7.3. Since relevant evidence was admitted into the proceedings, and since both parties have requested to remit the case to the first instance, if a document was relevant, the Board considered the remittal appropriate.
7.4. Since all of the relevant late-filed documents were admitted at the appeal stage, cost of that appeal stage could have been avoided, if the documents had been filed in time.
7.5. Therefore, it is equitable in the present case to apportion part of the costs incurred by the respondents, such that the appellants bear the costs as defined in the order (Case Law, supra, VII.C.12.3, in particular T 416/87).
7.6. The Board did not consider it appropriate to apportion the costs of the future proceedings before the Opposition Division, as requested by the respondents. Future costs depend on the course of the future proceedings, in particular on the course of action by the parties. An award of future costs is open-ended, and its consequences are unpredictable. As any discretionary decision, the apportionment of costs requires the consideration of all relevant circumstances. In the present situation, the most relevant factors, i.e. the dimension of the costs and whether they have been incurred in an appropriate manner, are not yet known.
7.7. This decision is in agreement with T 758/99 of 25 January 2001 (point 5 of the reasons), T 48/00 of 12 June 2002 (point 14 of the reasons) and T 890/00 of 28 October 2002 (point 5 of the reasons), all deviating from the older judgements given in T 611/90 (point 5 of the reasons) and T 715/95 (commented in Case Law, supra, VII.C.12.4).
For these reasons it is decided that:
1. The decision under appeal is set aside.

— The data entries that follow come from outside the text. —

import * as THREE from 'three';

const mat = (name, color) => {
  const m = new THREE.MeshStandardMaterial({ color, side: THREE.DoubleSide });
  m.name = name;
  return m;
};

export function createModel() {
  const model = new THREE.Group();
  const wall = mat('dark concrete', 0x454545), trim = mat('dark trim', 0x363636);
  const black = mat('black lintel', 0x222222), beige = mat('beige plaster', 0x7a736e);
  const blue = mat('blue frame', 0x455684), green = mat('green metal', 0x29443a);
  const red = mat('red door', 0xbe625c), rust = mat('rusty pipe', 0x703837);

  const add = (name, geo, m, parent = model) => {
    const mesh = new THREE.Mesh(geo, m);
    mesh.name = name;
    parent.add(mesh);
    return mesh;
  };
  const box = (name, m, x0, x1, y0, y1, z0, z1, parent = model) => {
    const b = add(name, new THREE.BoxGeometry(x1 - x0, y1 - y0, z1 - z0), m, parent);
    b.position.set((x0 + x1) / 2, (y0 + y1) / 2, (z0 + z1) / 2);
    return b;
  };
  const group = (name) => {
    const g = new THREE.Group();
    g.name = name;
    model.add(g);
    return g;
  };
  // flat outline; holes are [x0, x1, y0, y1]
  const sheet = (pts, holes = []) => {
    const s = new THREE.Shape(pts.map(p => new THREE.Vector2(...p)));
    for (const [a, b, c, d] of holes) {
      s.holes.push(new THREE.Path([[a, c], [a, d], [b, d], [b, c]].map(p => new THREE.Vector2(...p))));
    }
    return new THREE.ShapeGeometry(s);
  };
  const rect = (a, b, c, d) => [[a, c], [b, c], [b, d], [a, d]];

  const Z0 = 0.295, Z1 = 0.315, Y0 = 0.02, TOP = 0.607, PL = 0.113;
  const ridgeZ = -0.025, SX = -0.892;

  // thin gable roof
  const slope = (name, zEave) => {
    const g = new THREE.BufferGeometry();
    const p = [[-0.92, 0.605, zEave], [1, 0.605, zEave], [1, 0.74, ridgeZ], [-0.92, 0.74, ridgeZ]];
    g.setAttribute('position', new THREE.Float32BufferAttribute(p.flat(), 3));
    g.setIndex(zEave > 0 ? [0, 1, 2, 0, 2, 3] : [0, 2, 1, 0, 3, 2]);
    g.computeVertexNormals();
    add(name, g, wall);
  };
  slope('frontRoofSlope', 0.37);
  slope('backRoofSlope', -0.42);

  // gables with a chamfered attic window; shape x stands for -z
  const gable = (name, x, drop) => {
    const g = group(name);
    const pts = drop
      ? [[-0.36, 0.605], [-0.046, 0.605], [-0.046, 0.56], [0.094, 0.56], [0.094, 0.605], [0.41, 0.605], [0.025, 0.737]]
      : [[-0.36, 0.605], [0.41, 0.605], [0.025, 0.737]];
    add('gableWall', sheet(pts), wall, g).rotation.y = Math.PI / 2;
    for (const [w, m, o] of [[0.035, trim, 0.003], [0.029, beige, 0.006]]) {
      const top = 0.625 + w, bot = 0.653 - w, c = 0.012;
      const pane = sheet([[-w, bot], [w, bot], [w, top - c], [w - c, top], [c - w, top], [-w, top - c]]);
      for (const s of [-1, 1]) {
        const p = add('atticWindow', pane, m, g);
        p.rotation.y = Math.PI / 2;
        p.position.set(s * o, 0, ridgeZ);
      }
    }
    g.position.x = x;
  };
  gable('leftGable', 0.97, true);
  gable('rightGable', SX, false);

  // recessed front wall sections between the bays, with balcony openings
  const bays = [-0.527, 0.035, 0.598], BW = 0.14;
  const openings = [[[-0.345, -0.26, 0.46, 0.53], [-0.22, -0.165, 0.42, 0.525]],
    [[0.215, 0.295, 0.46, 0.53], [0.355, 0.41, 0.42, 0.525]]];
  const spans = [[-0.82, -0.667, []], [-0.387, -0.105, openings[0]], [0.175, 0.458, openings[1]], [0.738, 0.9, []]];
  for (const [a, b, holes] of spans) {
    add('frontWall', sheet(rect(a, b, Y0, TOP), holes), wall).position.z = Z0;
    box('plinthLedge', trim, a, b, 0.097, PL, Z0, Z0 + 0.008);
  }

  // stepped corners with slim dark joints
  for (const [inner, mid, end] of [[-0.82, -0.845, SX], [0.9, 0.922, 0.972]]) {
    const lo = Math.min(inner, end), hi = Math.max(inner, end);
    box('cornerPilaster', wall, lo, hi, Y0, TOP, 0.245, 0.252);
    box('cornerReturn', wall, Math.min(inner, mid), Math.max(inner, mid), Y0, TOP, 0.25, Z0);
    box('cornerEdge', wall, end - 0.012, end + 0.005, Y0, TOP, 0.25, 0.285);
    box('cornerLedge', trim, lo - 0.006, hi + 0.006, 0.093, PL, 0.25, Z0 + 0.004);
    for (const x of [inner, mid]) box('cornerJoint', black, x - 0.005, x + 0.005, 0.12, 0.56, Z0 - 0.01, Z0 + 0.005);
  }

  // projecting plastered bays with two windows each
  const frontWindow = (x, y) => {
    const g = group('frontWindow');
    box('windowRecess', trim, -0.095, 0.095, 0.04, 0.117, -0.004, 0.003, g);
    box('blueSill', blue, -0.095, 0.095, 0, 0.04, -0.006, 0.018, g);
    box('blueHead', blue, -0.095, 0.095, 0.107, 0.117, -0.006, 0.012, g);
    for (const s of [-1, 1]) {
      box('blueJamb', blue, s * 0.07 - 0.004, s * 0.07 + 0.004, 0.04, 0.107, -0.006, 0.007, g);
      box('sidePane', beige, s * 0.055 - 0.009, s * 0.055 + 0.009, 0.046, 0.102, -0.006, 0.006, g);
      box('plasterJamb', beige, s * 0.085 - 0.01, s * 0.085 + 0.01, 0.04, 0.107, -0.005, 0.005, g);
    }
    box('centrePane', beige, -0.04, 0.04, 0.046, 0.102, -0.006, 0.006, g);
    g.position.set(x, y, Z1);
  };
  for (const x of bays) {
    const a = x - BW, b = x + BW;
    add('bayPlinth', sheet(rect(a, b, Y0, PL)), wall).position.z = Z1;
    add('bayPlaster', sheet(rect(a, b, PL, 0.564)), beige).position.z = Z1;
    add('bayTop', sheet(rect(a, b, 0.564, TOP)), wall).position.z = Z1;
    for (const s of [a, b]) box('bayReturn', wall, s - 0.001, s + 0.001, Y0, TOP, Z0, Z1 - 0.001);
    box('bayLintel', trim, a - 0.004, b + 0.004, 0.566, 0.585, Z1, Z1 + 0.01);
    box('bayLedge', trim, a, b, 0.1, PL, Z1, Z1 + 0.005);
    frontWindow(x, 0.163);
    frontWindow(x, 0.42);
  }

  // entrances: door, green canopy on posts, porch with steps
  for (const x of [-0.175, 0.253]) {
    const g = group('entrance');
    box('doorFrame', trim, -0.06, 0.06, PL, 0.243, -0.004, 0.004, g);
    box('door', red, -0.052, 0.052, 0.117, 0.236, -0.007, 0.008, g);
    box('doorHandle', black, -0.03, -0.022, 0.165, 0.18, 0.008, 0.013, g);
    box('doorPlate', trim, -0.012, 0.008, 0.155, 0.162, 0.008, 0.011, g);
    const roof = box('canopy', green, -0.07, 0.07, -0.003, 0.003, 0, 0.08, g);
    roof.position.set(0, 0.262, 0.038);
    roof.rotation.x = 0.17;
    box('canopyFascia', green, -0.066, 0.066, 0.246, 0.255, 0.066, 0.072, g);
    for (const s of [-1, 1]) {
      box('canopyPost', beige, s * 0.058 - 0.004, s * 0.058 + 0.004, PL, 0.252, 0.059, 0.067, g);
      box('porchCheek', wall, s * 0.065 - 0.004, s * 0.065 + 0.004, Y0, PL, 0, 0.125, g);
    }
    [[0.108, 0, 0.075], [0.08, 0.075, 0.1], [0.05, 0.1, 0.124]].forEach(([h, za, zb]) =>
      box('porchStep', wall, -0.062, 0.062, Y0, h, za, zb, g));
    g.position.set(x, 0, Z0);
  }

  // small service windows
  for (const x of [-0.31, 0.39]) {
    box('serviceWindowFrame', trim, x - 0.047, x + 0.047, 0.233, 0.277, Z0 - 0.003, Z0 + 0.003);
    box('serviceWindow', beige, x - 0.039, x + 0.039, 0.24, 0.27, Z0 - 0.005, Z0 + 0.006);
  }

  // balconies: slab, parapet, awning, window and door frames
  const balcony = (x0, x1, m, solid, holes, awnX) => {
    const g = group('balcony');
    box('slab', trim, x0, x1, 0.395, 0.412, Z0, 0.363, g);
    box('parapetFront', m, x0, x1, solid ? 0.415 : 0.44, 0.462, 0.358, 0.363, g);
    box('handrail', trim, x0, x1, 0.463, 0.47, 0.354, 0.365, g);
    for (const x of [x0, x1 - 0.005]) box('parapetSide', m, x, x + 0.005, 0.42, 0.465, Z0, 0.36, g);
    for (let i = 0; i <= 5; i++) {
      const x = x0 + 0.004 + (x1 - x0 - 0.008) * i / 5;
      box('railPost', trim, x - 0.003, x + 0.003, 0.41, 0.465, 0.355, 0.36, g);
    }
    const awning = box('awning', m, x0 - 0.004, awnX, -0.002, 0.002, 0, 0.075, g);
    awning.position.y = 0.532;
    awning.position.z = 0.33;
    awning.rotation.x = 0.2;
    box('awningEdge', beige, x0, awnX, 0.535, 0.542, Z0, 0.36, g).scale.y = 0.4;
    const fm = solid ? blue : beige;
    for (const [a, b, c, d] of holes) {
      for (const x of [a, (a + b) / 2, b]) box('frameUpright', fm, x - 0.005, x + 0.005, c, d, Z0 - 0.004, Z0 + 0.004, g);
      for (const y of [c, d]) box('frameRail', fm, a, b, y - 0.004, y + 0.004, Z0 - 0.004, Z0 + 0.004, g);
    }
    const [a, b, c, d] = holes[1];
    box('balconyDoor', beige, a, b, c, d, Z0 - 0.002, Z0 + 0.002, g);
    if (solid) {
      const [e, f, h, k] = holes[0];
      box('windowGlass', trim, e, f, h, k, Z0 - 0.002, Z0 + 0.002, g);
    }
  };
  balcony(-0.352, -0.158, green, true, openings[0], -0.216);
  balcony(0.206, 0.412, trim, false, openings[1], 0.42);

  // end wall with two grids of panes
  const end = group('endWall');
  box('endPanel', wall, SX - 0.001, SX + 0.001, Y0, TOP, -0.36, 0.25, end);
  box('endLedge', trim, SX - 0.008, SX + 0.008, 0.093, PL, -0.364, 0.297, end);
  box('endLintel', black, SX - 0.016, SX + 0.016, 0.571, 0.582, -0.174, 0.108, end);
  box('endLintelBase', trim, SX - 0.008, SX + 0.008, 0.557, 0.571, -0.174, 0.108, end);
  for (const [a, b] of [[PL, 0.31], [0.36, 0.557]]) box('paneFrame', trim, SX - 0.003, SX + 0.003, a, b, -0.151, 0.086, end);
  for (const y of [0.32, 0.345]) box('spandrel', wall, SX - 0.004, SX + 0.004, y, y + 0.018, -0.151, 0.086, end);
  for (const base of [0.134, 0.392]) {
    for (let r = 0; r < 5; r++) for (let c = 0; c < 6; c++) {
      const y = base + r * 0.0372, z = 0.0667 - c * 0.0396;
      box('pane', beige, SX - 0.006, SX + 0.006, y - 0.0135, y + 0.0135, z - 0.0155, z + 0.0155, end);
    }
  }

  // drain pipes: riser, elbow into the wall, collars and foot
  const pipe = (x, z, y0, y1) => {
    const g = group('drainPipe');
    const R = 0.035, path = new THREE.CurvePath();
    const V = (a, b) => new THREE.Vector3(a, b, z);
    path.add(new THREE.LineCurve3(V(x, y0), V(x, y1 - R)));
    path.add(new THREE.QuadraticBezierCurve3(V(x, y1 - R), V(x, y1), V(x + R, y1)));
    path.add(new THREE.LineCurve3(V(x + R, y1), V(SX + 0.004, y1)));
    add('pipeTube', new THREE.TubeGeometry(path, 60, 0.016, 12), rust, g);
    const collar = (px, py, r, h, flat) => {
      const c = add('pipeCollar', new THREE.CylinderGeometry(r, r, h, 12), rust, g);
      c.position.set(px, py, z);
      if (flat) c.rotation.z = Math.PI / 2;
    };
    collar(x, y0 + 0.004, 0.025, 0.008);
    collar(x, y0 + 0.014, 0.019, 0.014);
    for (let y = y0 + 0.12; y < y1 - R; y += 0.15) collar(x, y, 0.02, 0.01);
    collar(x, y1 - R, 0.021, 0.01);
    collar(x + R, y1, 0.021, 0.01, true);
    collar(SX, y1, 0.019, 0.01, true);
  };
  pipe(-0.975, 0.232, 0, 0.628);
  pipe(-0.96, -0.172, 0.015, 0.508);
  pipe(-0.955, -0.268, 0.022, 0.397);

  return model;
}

2. The case is remitted to the department of first instance for further prosecution.
3. The costs shall be apportioned so that the appellants shall pay the respondents (a) the costs charged by the respondents' European professional representative to the respondents in connection with the present appeal proceedings; and (b) the expenses (travelling, accommodation) for the two participants of the respondents at the oral proceedings before the Board.